MEPs insist that they will treat the two files as a package with an equal say for parliament. They are also insisting on greater scrutiny powers over the ECB in its new role.

Negotiations between Van Rompuy, the commission and parliament will finalise a set of proposals to top off the agenda at the European Council summit on October 18-19.

Van Rompuy is hoping that member states can agree on the less politically-charged proposals which can be effected without a convention and treaty change.

Germany backs pooling of debt, no joint liability

The idea of a debt redemption fund for eurozone countries is not completely unpalatable to the German government, provided each state remains liable for its own debt, a German finance ministry official has said.

Ukraine urges Borrell to visit Russia front line

Ukraine has invited EU foreign relations chief Josep Borrell to visit its front line with Russia, in what one EU diplomat said would be his "best revenge" for his recent humiliation in Moscow.
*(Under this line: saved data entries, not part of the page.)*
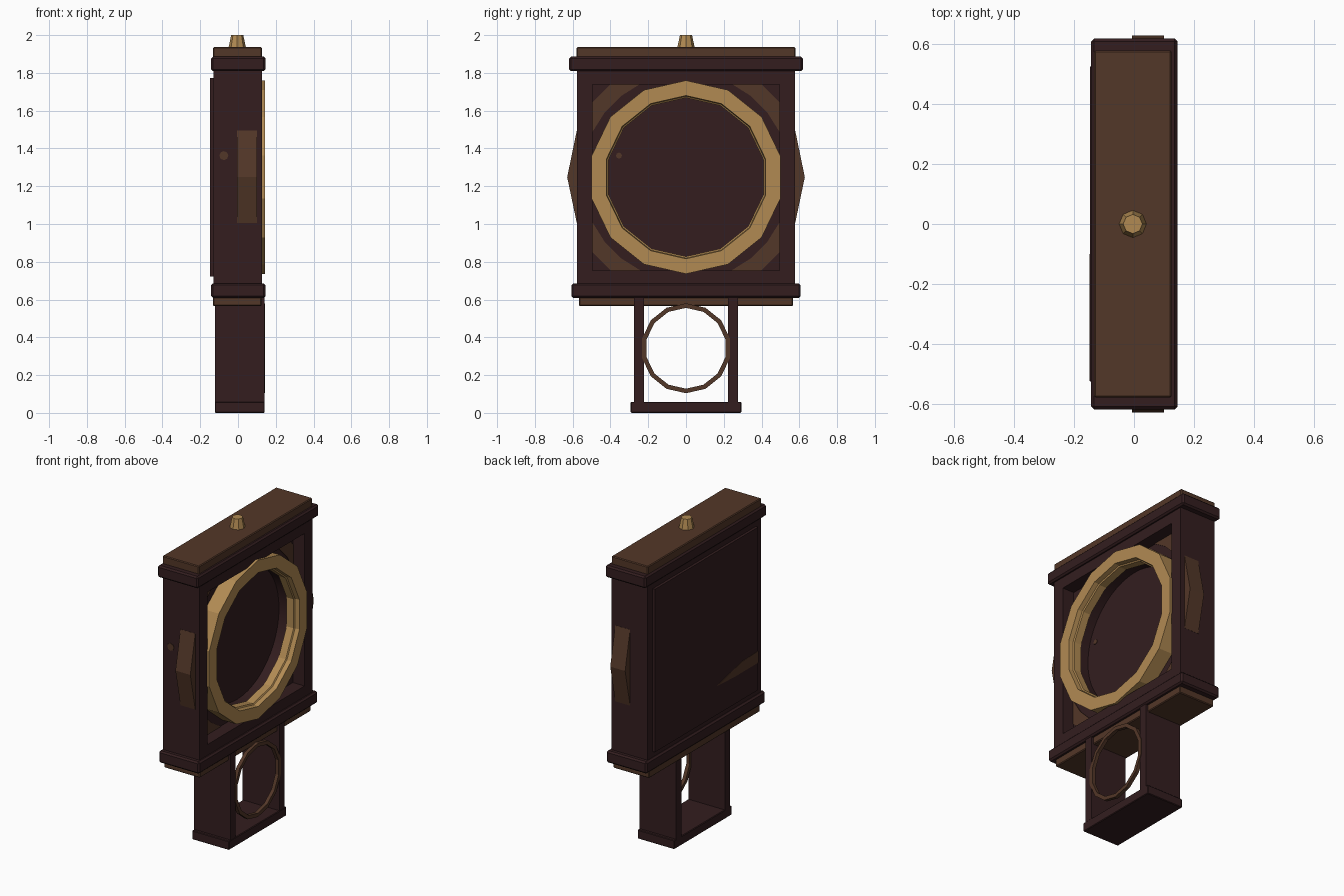
import bpy
import bmesh
import math

if "Cube" in bpy.data.objects:
    bpy.data.objects.remove(bpy.data.objects["Cube"], do_unlink=True)


def material(name, colour):
    m = bpy.data.materials.new(name)
    m.use_nodes = True
    m.diffuse_color = (*colour, 1)
    m.node_tree.nodes["Principled BSDF"].inputs["Base Color"].default_value = (*colour, 1)
    return m


DARK = material("dark mahogany", (0.033, 0.0125, 0.0135))
BROWN = material("walnut brown", (0.086, 0.038, 0.021))
GOLD = material("aged brass", (0.44, 0.255, 0.086))
SIDES = 14
DIAL_Z = 1.248


def finish(name, bm, mat):
    bmesh.ops.recalc_face_normals(bm, faces=bm.faces)
    mesh = bpy.data.meshes.new(name)
    bm.to_mesh(mesh)
    bm.free()
    mesh.materials.append(mat)
    obj = bpy.data.objects.new(name, mesh)
    bpy.context.collection.objects.link(obj)
    return obj


def box(name, x, y, z, mat, bevel=0):
    """Box from (low, high) pairs."""
    bm = bmesh.new()
    bmesh.ops.create_cube(bm, size=1)
    for v in bm.verts:
        for i, (low, high) in enumerate((x, y, z)):
            v.co[i] = low if v.co[i] < 0 else high
    obj = finish(name, bm, mat)
    if bevel:
        mod = obj.modifiers.new("Bevel", "BEVEL")
        mod.width = bevel
        mod.segments = 1
    return obj


def lathe(name, profile, centre_z, mat, sides=SIDES, clip=None):
    """Closed (radius, x) profile turned about the x axis, optionally cut to a square."""
    bm = bmesh.new()
    rings = []
    for i in range(sides):
        a = 2 * math.pi * i / sides
        rings.append([bm.verts.new((x, r * math.sin(a), centre_z + r * math.cos(a)))
                      for r, x in profile])
    n = len(profile)
    for i in range(sides):
        a, b = rings[i], rings[(i + 1) % sides]
        for j in range(n):
            k = (j + 1) % n
            bm.faces.new((a[j], a[k], b[k], b[j]))
    if clip:
        for normal in ((0, 1, 0), (0, -1, 0), (0, 0, 1), (0, 0, -1)):
            point = (0, normal[1] * clip, centre_z + normal[2] * clip)
            bmesh.ops.bisect_plane(bm, geom=bm.verts[:] + bm.edges[:] + bm.faces[:],
                                   plane_co=point, plane_no=normal, clear_outer=True)
    return finish(name, bm, mat)


def band(name, outer, inner, x, centre_z, mat, **options):
    profile = [(outer, x[0]), (outer, x[1]), (inner, x[1]), (inner, x[0])]
    return lathe(name, profile, centre_z, mat, **options)


def prism(name, points, axis, low, high, mat):
    """Extrude a 2D outline along the given axis."""
    bm = bmesh.new()
    ends = []
    for d in (low, high):
        ends.append([])
        for p in points:
            co = list(p)
            co.insert(axis, d)
            ends[-1].append(bm.verts.new(co))
    bm.faces.new(ends[0])
    bm.faces.new(ends[1])
    for i in range(len(points)):
        j = (i + 1) % len(points)
        bm.faces.new((ends[0][i], ends[0][j], ends[1][j], ends[1][i]))
    return finish(name, bm, mat)


def circle(u, v, r, n):
    return [(u + r * math.sin(2 * math.pi * i / n), v + r * math.cos(2 * math.pi * i / n))
            for i in range(n)]


def smooth(obj):
    bpy.ops.object.select_all(action="DESELECT")
    obj.select_set(True)
    bpy.context.view_layer.objects.active = obj
    bpy.ops.object.shade_smooth_by_angle()


# Case: side walls, rails of the front frame, and back
for side, s in (("left", 1), ("right", -1)):
    box(f"case_wall_{side}", (-0.13, 0.128), sorted((s * 0.495, s * 0.577)), (0.66, 1.84), DARK)
box("case_top_rail", (-0.13, 0.128), (-0.5, 0.5), (1.738, 1.84), DARK)
box("case_bottom_rail", (-0.13, 0.128), (-0.5, 0.5), (0.66, 0.755), DARK)
box("case_back", (-0.13, -0.08), (-0.5, 0.5), (0.75, 1.75), DARK)
box("back_panel", (-0.147, -0.12), (-0.525, 0.525), (0.723, 1.773), DARK)
prism("back_grain_mark", [(-0.1, 0.91), (-0.36, 0.97), (-0.524, 0.975), (-0.524, 0.9), (-0.28, 0.9)],
      0, -0.149, -0.145, BROWN)

# Mouldings and caps
box("top_moulding", (-0.143, 0.146), (-0.619, 0.619), (1.809, 1.886), DARK, 0.01)
box("top_cap", (-0.133, 0.126), (-0.579, 0.579), (1.88, 1.936), BROWN, 0.005)
box("bottom_moulding", (-0.143, 0.146), (-0.607, 0.607), (0.609, 0.686), DARK, 0.01)
box("bottom_plate", (-0.133, 0.124), (-0.566, 0.566), (0.565, 0.62), BROWN, 0.005)

# Dial well, brass bezel and the corner trim behind it
smooth(band("dial_well", 0.45, 0.425, (-0.02, 0.08), DIAL_Z, DARK, sides=48))
prism("dial", circle(0, DIAL_Z, 0.43, 48), 0, -0.02, -0.005, DARK)
lathe("bezel", [(0.512, 0.04), (0.512, 0.144), (0.432, 0.144), (0.428, 0.115),
                (0.42, 0.11), (0.42, 0.06)], DIAL_Z, GOLD)
band("dial_surround", 0.74, 0.44, (0.025, 0.045), DIAL_Z, DARK, sides=48, clip=0.497)
band("corner_trim", 0.635, 0.55, (0.043, 0.05), DIAL_Z, BROWN, sides=28, clip=0.496)
prism("dial_mark", circle(-0.355, 1.362, 0.016, 8), 0, -0.006, -0.003, BROWN)

# Side ornaments with a ridged outline
for side, s in (("left", 1), ("right", -1)):
    prism(f"side_ornament_{side}",
          [(s * 0.56, 1.495), (s * 0.578, 1.495), (s * 0.629, DIAL_Z),
           (s * 0.578, 1.005), (s * 0.56, 1.005)],
          0, -0.006, 0.1, BROWN)
prism("side_mark", circle(-0.075, 1.362, 0.024, 8), 1, -0.58, -0.575, BROWN)

# Pendulum box, open at front and back
for side, s in (("left", 1), ("right", -1)):
    box(f"pendulum_wall_{side}", (-0.122, 0.139), sorted((s * 0.222, s * 0.274)), (0.04, 0.62), DARK)
box("pendulum_base", (-0.122, 0.141), (-0.293, 0.293), (0, 0.058), DARK, 0.004)
band("pendulum_ring", 0.238, 0.214, (0.12, 0.143), 0.342, BROWN)

# Finial
bm = bmesh.new()
bmesh.ops.create_cone(bm, cap_ends=True, segments=8, radius1=0.049, radius2=0.032, depth=0.08)
bmesh.ops.translate(bm, verts=bm.verts, vec=(-0.004, 0, 1.96))
finish("finial", bm, GOLD)
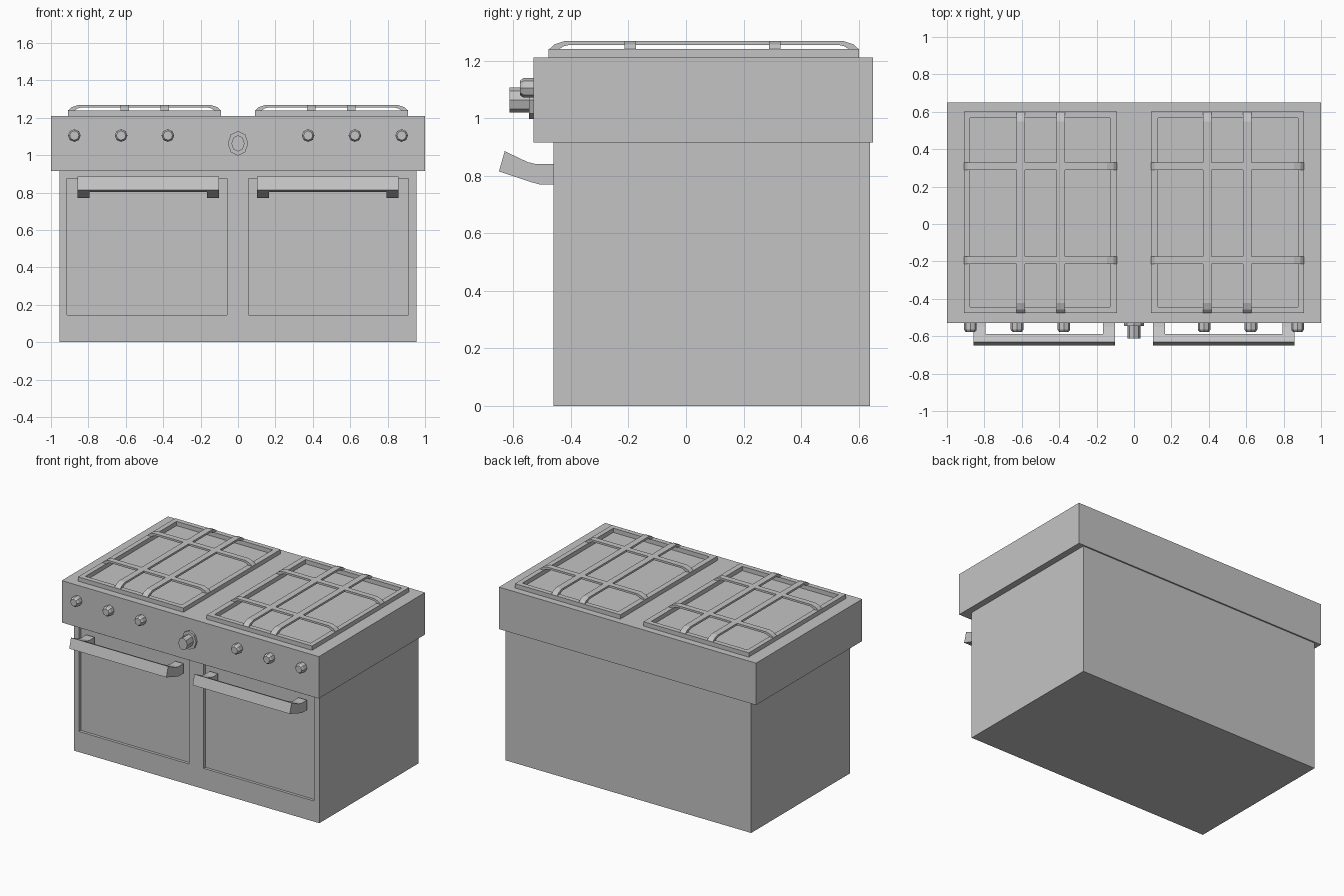
import bpy, bmesh, math
from mathutils import Matrix

if "Cube" in bpy.data.objects:
    bpy.data.objects.remove(bpy.data.objects["Cube"])

steel = bpy.data.materials.new("grey_steel")
steel.diffuse_color = (0.55, 0.55, 0.55, 1)
steel.use_nodes = True
steel.node_tree.nodes["Principled BSDF"].inputs["Base Color"].default_value = steel.diffuse_color


def finish(name, bm):
    bmesh.ops.recalc_face_normals(bm, faces=bm.faces)
    me = bpy.data.meshes.new(name)
    bm.to_mesh(me)
    bm.free()
    me.materials.append(steel)
    ob = bpy.data.objects.new(name, me)
    bpy.context.collection.objects.link(ob)
    return ob


def prism(bm, pts, axis, lo, hi):
    """Extrude a closed 2D profile along axis x (pts = y,z) or y (pts = x,z)."""
    place = (lambda p, t: (t, p[0], p[1])) if axis == "x" else (lambda p, t: (p[0], t, p[1]))
    a = [bm.verts.new(place(p, lo)) for p in pts]
    b = [bm.verts.new(place(p, hi)) for p in pts]
    bm.faces.new(a)
    bm.faces.new(b[::-1])
    for i in range(len(pts)):
        j = (i + 1) % len(pts)
        bm.faces.new((a[i], b[i], b[j], a[j]))


def box(name, x0, x1, y0, y1, z0, z1):
    bm = bmesh.new()
    prism(bm, [(y0, z0), (y1, z0), (y1, z1), (y0, z1)], "x", x0, x1)
    return finish(name, bm)


def arch(a, b):
    """Thin strip profile that bends down to the frame at both ends."""
    half = [(0, 1.238), (0.02, 1.256), (0.055, 1.268)]
    under = [(0.07, 1.254), (0.05, 1.249), (0.035, 1.238)]
    top = [(a + d, z) for d, z in half] + [(b - d, z) for d, z in half[::-1]]
    low = [(b - d, z) for d, z in under[::-1]] + [(a + d, z) for d, z in under]
    return top + low


def turned(name, x, z, sections, sx=1.0):
    """Eight-sided knob facing the front: sections are (y, radius)."""
    bm = bmesh.new()
    rings = []
    for y, r in sections:
        rings.append([bm.verts.new((x + sx * r * math.cos(k * math.pi / 4), y,
                                    z + r * math.sin(k * math.pi / 4))) for k in range(8)])
    for p, q in zip(rings, rings[1:]):
        for k in range(8):
            bm.faces.new((p[k], p[(k + 1) % 8], q[(k + 1) % 8], q[k]))
    bm.faces.new(rings[0])
    bm.faces.new(rings[-1])
    return finish(name, bm)


# oven body with two recessed doors
body = box("oven_body", -0.955, 0.955, -0.46, 0.64, 0, 0.915)
for x0, x1 in ((-0.915, -0.058), (0.055, 0.912)):
    cutter = box("door_cutter", x0, x1, -0.56, -0.44, 0.145, 0.875)
    cutter.hide_render = True
    mod = body.modifiers.new("door_recess", "BOOLEAN")
    mod.operation = "DIFFERENCE"
    mod.solver = "EXACT"
    mod.object = cutter
    bpy.context.view_layer.objects.active = body
    bpy.ops.object.modifier_apply(modifier=mod.name)
    bpy.data.objects.remove(cutter)

# overhanging cooktop and control panel
box("cooktop", -1, 1, -0.53, 0.65, 0.915, 1.21)

for side, s in (("left", -1), ("right", 1)):
    # door handle: two bent brackets and a bar between them
    bm = bmesh.new()
    bracket = [(-0.46, 0.77), (-0.51, 0.77), (-0.54, 0.778), (-0.65, 0.815),
               (-0.63, 0.885), (-0.55, 0.847), (-0.52, 0.84), (-0.46, 0.84)]
    bar = [(-0.65, 0.815), (-0.63, 0.885), (-0.588, 0.865), (-0.61, 0.802)]
    for a, b in ((0.102, 0.167), (0.793, 0.858)):
        prism(bm, bracket, "x", s * a, s * b)
    prism(bm, bar, "x", s * 0.167, s * 0.793)
    finish(side + "_handle", bm)

    # pan support base frame
    bm = bmesh.new()
    outer = [(0.09, -0.477), (0.91, -0.477), (0.91, 0.602), (0.09, 0.602)]
    inner = [(0.128, -0.443), (0.876, -0.443), (0.876, 0.568), (0.128, 0.568)]
    o, n = ([bm.verts.new((s * x, y, 1.21)) for x, y in loop] for loop in (outer, inner))
    faces = [bm.faces.new((o[i], o[(i + 1) % 4], n[(i + 1) % 4], n[i])) for i in range(4)]
    ext = bmesh.ops.extrude_face_region(bm, geom=faces, use_keep_orig=True)["geom"]
    bmesh.ops.translate(bm, vec=(0, 0, 0.03),
                        verts=[v for v in ext if isinstance(v, bmesh.types.BMVert)])
    finish(side + "_burner_frame", bm)

    # arched pan support bars
    bm = bmesh.new()
    for x in (0.392, 0.606):
        prism(bm, arch(-0.477, 0.602), "x", s * x - 0.022, s * x + 0.022)
    ends = sorted((s * 0.09, s * 0.91))
    for y in (-0.193, 0.308):
        prism(bm, arch(*ends), "y", y - 0.02, y + 0.02)
    finish(side + "_pan_support", bm)

    # burner knobs
    for i, x in enumerate((0.375, 0.625, 0.875)):
        turned(f"{side}_knob_{i + 1}", s * x, 1.105,
               [(-0.53, 0.034), (-0.565, 0.034), (-0.577, 0.025)])

# large central dial: flange and grip
turned("dial_flange", 0, 1.063, [(-0.53, 0.066), (-0.545, 0.066)], 0.83)
turned("dial_grip", 0, 1.063, [(-0.545, 0.044), (-0.613, 0.044)], 0.8)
News in Brief

  1. EU postpones decision on labelling gas 'sustainable'
  2. MEPs call for mass surveillance ban in EU public spaces
  3. Greek and Turkish ministers trade jibes in Ankara
  4. Biden repeats opposition to Russia-Germany pipeline
  5. Navalny in danger, letter warns EU foreign ministers
  6. Lithuania keen to use Denmark's AstraZeneca vaccines
  7. Gas plants largest source of power-sector emissions
  8. Study: Higher risk of blood clots from Covid than vaccines

Stakeholders' Highlights

  1. Nordic Council of MinistersDigitalisation can help us pick up the green pace
  2. Nordic Council of MinistersCOVID19 is a wake-up call in the fight against antibiotic resistance
  3. Nordic Council of MinistersThe Nordic Region can and should play a leading role in Europe’s digital development
  4. Nordic Council of MinistersNordic Council to host EU webinars on energy, digitalisation and antibiotic resistance
  5. UNESDAEU Code of Conduct can showcase PPPs delivering healthier more sustainable society
  6. Nordic Council of MinistersWomen benefit in the digitalised labour market

Latest News

  1. US rejects Slovenia-linked plan to break up Bosnia
  2. Ukraine urges Borrell to visit Russia front line
  3. Could US sanctions hit Russia vaccine sales to EU?
  4. Polish court pushes out critical ombudsman
  5. Political crises in Romania and Bulgaria amid third wave
  6. Von der Leyen's summer plans undisclosed, after Ukraine snub
  7. Over a million EU citizens back farm-animal cage ban
  8. Three options for West on Putin's Ukraine build-up

Join EUobserver

Support quality EU news

Join us